A burglary charge can be a pretty devastating charge to have against you. They certainly have stiff ramifications in terms of possible time in prison or even just the fine that you could have to pay. But as bad as burglary is, it isn’t the worst charge.
Not when you consider aggravated burglary. This charge is like an upgraded version of burglary and as such it can carry so frighteningly serious consequences. Let’s take a look at how aggravated burglary works, the punishments it carries with it, how an aggravated burglary charge is handled, and, finally, the three things you should do as soon as you’re charged with aggravated burglary.
What Falls Under Aggravated Burglary?
Aggravated burglary is not a charge that you will find in every state. However, along with our state of Ohio, you’ll find it in Arkansas, Kansas, Louisiana, New Mexico, Tennessee, Utah and Wyoming. Yet while many states lack an aggravated burglary charge they do allow for burglary charges to be upgraded to worse crimes when there are aggravated elements present in the crime.
It is these aggravating elements which are important in distinguishing burglary from aggravated burglary. An easy way to remember the difference between burglary and aggravated burglary is to consider aggravated burglary as having an element of violence present.
In Ohio aggravated burglary is defined under Section 2911.11 as occurring when:
- A person uses force or stealth or deception in order to trespass into another’s home, either along or working with another, with the express intent to commit a crime of theft. This is what is necessary for burglary. The crime is upgraded to aggravated burglary when…

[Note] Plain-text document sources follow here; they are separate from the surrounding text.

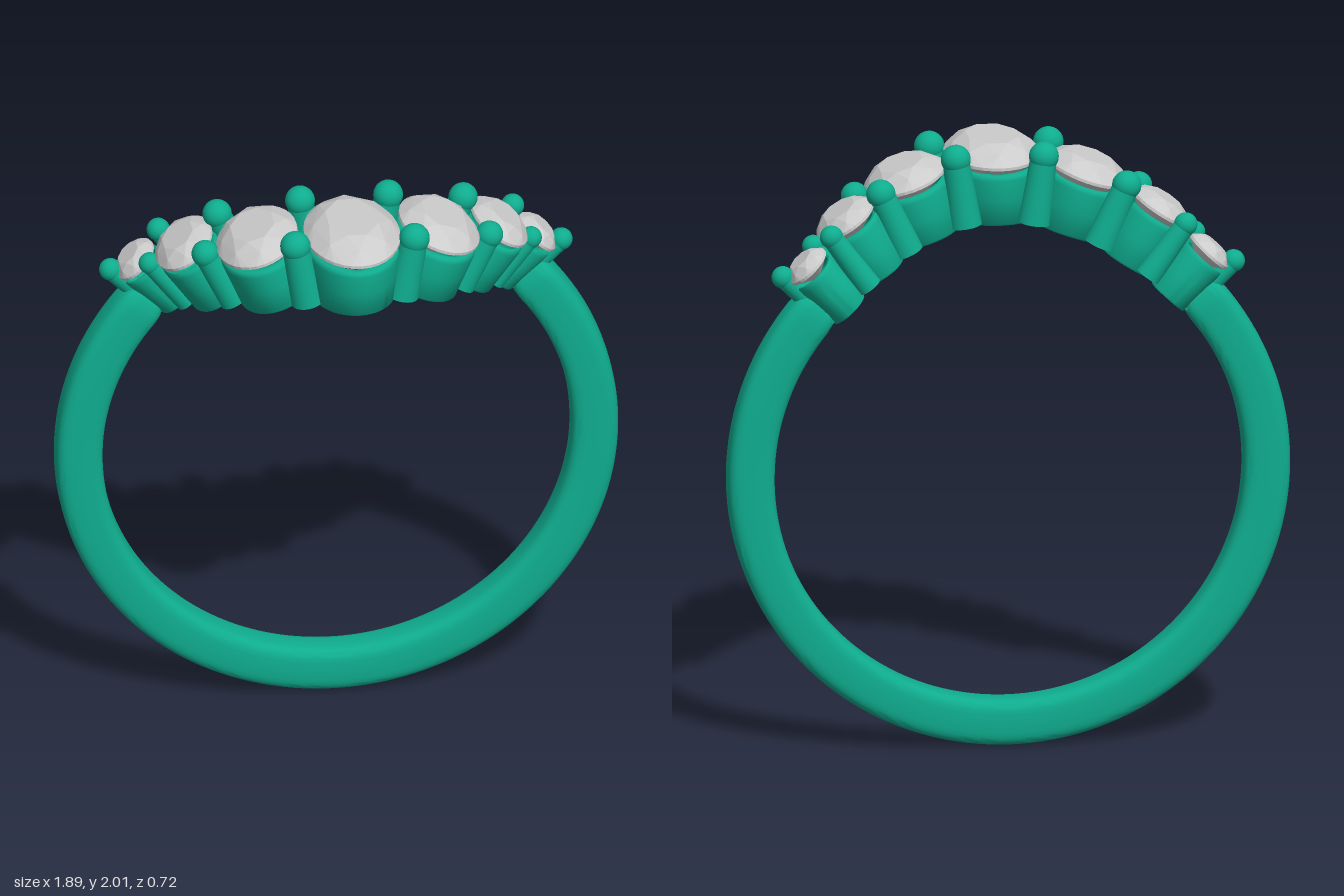
import * as THREE from 'three';
import { toCreasedNormals } from 'three/addons/utils/BufferGeometryUtils.js';
import { ConvexGeometry } from 'three/addons/geometries/ConvexGeometry.js';

const CY = 0.95;        // height of the finger-hole centre
const INNER = 0.787;    // finger-hole radius
const metal = new THREE.MeshStandardMaterial({ color: 0x0fac8e });
const gem = new THREE.MeshStandardMaterial({ color: 0xcccccc, flatShading: true });

// stones: angle from the top, z, half width, half length, girdle radius, crown height
const STONES = [
  { deg: 0, z: 0.122, a: 0.16, b: 0.237, g: 0.99, crown: 0.06 },
  { deg: 18, z: 0.025, a: 0.14, b: 0.19, g: 0.99, crown: 0.052 },
  { deg: 32, z: -0.135, a: 0.108, b: 0.145, g: 1.0, crown: 0.04 },
  { deg: 43, z: -0.268, a: 0.08, b: 0.092, g: 0.99, crown: 0.035 },
];

// prongs: bead x, y, z, radius
const PRONGS = [
  [0.148, 1.968, -0.07, 0.05], [0.2, 1.945, 0.195, 0.051],
  [0.413, 1.885, -0.165, 0.049], [0.477, 1.835, 0.01, 0.046],
  [0.595, 1.775, -0.28, 0.039], [0.64, 1.715, -0.162, 0.037],
  [0.757, 1.64, -0.27, 0.038],
];

// surface through a grid of points p(i, j), closed around j
function loft(p, ni, nj, crease) {
  const pos = [], idx = [];
  for (let i = 0; i <= ni; i++)
    for (let j = 0; j < nj; j++) pos.push(...p(i, j));
  for (let i = 0; i < ni; i++)
    for (let j = 0; j < nj; j++) {
      const k = (j + 1) % nj;
      const a = i * nj + j, b = a + nj, c = (i + 1) * nj + k, d = i * nj + k;
      idx.push(a, b, d, b, c, d);
    }
  const geo = new THREE.BufferGeometry();
  geo.setAttribute('position', new THREE.Float32BufferAttribute(pos, 3));
  geo.setIndex(idx);
  return toCreasedNormals(geo, crease);
}

function add(parent, geo, mat, name) {
  const mesh = new THREE.Mesh(geo, mat);
  mesh.name = name;
  parent.add(mesh);
  return mesh;
}

// open band with a rounded-rectangle section and rounded ends under the last settings
function bandGeometry() {
  const n = 120, end = THREE.MathUtils.degToRad(46);
  const pow = (v) => Math.sign(v) * Math.pow(Math.abs(v), 0.55);
  return loft((i, j) => {
    const e = Math.min(i, n - i);
    const s = e < 3 ? Math.max(Math.sqrt(1 - (1 - e / 3) ** 2), 0.001) : 1;
    const t = Math.PI - end + (i / n) * (Math.PI + 2 * end);
    const phi = (j / 32) * Math.PI * 2;
    const r = 0.866 + 0.079 * s * pow(Math.cos(phi));
    return [r * Math.cos(t), CY + r * Math.sin(t), -0.265 + 0.068 * s * pow(Math.sin(phi))];
  }, n, 32, 1);
}

// oval tube wall: foot cut to the finger hole, open through the middle
function basketGeometry({ a, b, g }) {
  const profile = [[0.86, 0], [0.9, 0.04], [0.95, 0.5], [0.995, 0.9], [0.985, 0.97], [0.95, 1],
    [0.86, 1], [0.8, 0.9], [0.62, 0.35], [0.56, 0.06], [0.6, 0], [0.86, 0]];
  return loft((i, j) => {
    const [s, t] = profile[i], phi = (j / 48) * Math.PI * 2;
    const x = a * s * Math.cos(phi);
    const foot = Math.sqrt(INNER * INNER - x * x);
    return [x, foot + (g - 0.025 - foot) * t, b * s * Math.sin(phi)];
  }, profile.length - 1, 48, 0.9);
}

// faceted oval stone
function stoneGeometry({ a, b, g, crown }) {
  const pts = [];
  const ring = (n, s, y, turn = 0) => {
    for (let i = 0; i < n; i++) {
      const t = ((i + turn) / n) * Math.PI * 2;
      pts.push(new THREE.Vector3(a * s * Math.cos(t), g + y, b * s * Math.sin(t)));
    }
  };
  ring(8, 0.56, crown, 0.5);
  ring(8, 0.82, crown * 0.62);
  ring(32, 1, 0.004);
  ring(32, 1, -0.006);
  ring(8, 0.62, -a * 0.32, 0.5);
  ring(1, 0, -a * 0.72);
  return new ConvexGeometry(pts);
}

// bead on a post that runs straight towards the ring's axis
function prong(x, y, z, r) {
  const group = new THREE.Group();
  const bead = add(group, new THREE.SphereGeometry(r, 24, 16), metal, 'prongBead');
  const reach = Math.hypot(x, y - CY);
  bead.position.y = reach;
  const foot = INNER + 0.012, len = reach - foot;
  const post = add(group, new THREE.CylinderGeometry(r * 0.88, r * 1.1, len, 24), metal, 'prongPost');
  post.position.y = foot + len / 2;
  group.position.set(0, CY, z);
  group.rotation.z = -Math.atan2(x, y - CY);
  group.name = 'prong';
  return group;
}

export function createModel() {
  const model = new THREE.Group();
  model.name = 'ring';
  add(model, bandGeometry(), metal, 'band');

  // settings, mirrored left and right
  for (const s of STONES) {
    const basket = basketGeometry(s), stone = stoneGeometry(s);
    for (const side of s.deg ? [1, -1] : [1]) {
      const setting = new THREE.Group();
      setting.name = 'setting';
      add(setting, basket, metal, 'basket');
      add(setting, stone, gem, 'stone');
      setting.position.set(0, CY, s.z);
      setting.rotation.z = -side * THREE.MathUtils.degToRad(s.deg);
      model.add(setting);
    }
  }

  for (const [x, y, z, r] of PRONGS)
    for (const side of [1, -1]) model.add(prong(side * x, y, z, r));

  return model;
}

- The offender attempts, threatens or inflicts physical harm onto another person.
- The offender is armed with a deadly weapon, has a deadly weapon nearby or somewhere on their person.
Keep in mind that other states will have their own definitions as to what constitutes aggravated burglary but you’ll find them to be quite similar to Ohio’s definition. Again, it is easy to remember that aggravated burglary is a burglary that has some form of violence attached to it.
What Punishments are there for Aggravated Burglary?
As a rule, the punishments for aggravated burglary are built on top of the punishments for burglary itself. In Ohio, burglary is a felony of the second degree if it is committed with someone else present and it can result in two to eight years in prison and/or up to $15,000 in fines.
Burglary is a felony of the third degree when it is committed without anyone present in the building. This results in a prison sentence of only from one year up to five years and the possibility of a fine no more than $10,000. The possible fine and prison time is further reduced if it is simply trespassing into another’s home while they’re present.
Aggravated burglary carries the worst punishments however. It happens when there is an element of violence or the threat therein and it results in a prison term as short as three years but as long as ten years and you may be fined up to $20,000 on top of that. It’s quite the punishment and a prime reason to hire a great attorney.
Aggravated burglary is often just one of a slew of charges levelled against a defendant because the aggravating circumstances are often enough to elicit additional charges. In cases where this has happened the consequences for the crime itself may be much worse because the aggravated burglary charge is only one of the punishments being handed out.
How Does an Aggravated Burglary Charge Work?
To understand an aggravated burglary charge it is a smart idea to first start with a burglary charge itself. A common strategy for dealing with an aggravated burglary is to argue that there was not an intent to commit a violent crime. Intention is a very important element that separates aggravated burglary from a regular burglary. Showing that the defendant entered with the intention to commit a misdemeanor theft could be the best route to getting off from an aggravated burglary charge.
Getting off from the burglary charge itself may be quite difficult, especially depending on the evidence that there is against the defendant. Getting the crime lowered to a lesser crime will still result in a punishment but it could save thousands of dollars in fines, see a reduced prison sentence or even no prison sentence at all.
Keep in mind that showing the defendant meant only to commit a misdemeanor theft is not a way to sweep other crimes committed in conjunction with the burglary under the rug. If an assault, sexual assault or homicide is committed in the course of the burglary then it is a lot harder to argue down from an aggravated burglary, even if the original intention of the defendant was to simply commit a misdemeanor theft.
What Should I Do If I’m Charged with Aggravated Burglary?
An aggravated burglary charge cannot be taken lightly. The consequences of being found guilty are far too severe to not be taken seriously. If you are accused of an aggravated burglary you are going to want to get yourself further educated on how your state handles burglary charges, as well as aggravated burglary charges.
Make sure that you understand all the elements at play in your case. To do this it is important to get a copy of your offense report. This will give you the relevant information from a legal perspective and you can use it to start developing a strategy for your defense.
You’re also going to need to hire an experienced attorney who will be able to help you develop that defense. That’s where The Law Office of Brian Jones, LLC comes in. We have experience with cases of aggravated burglary and we’re ready to help you.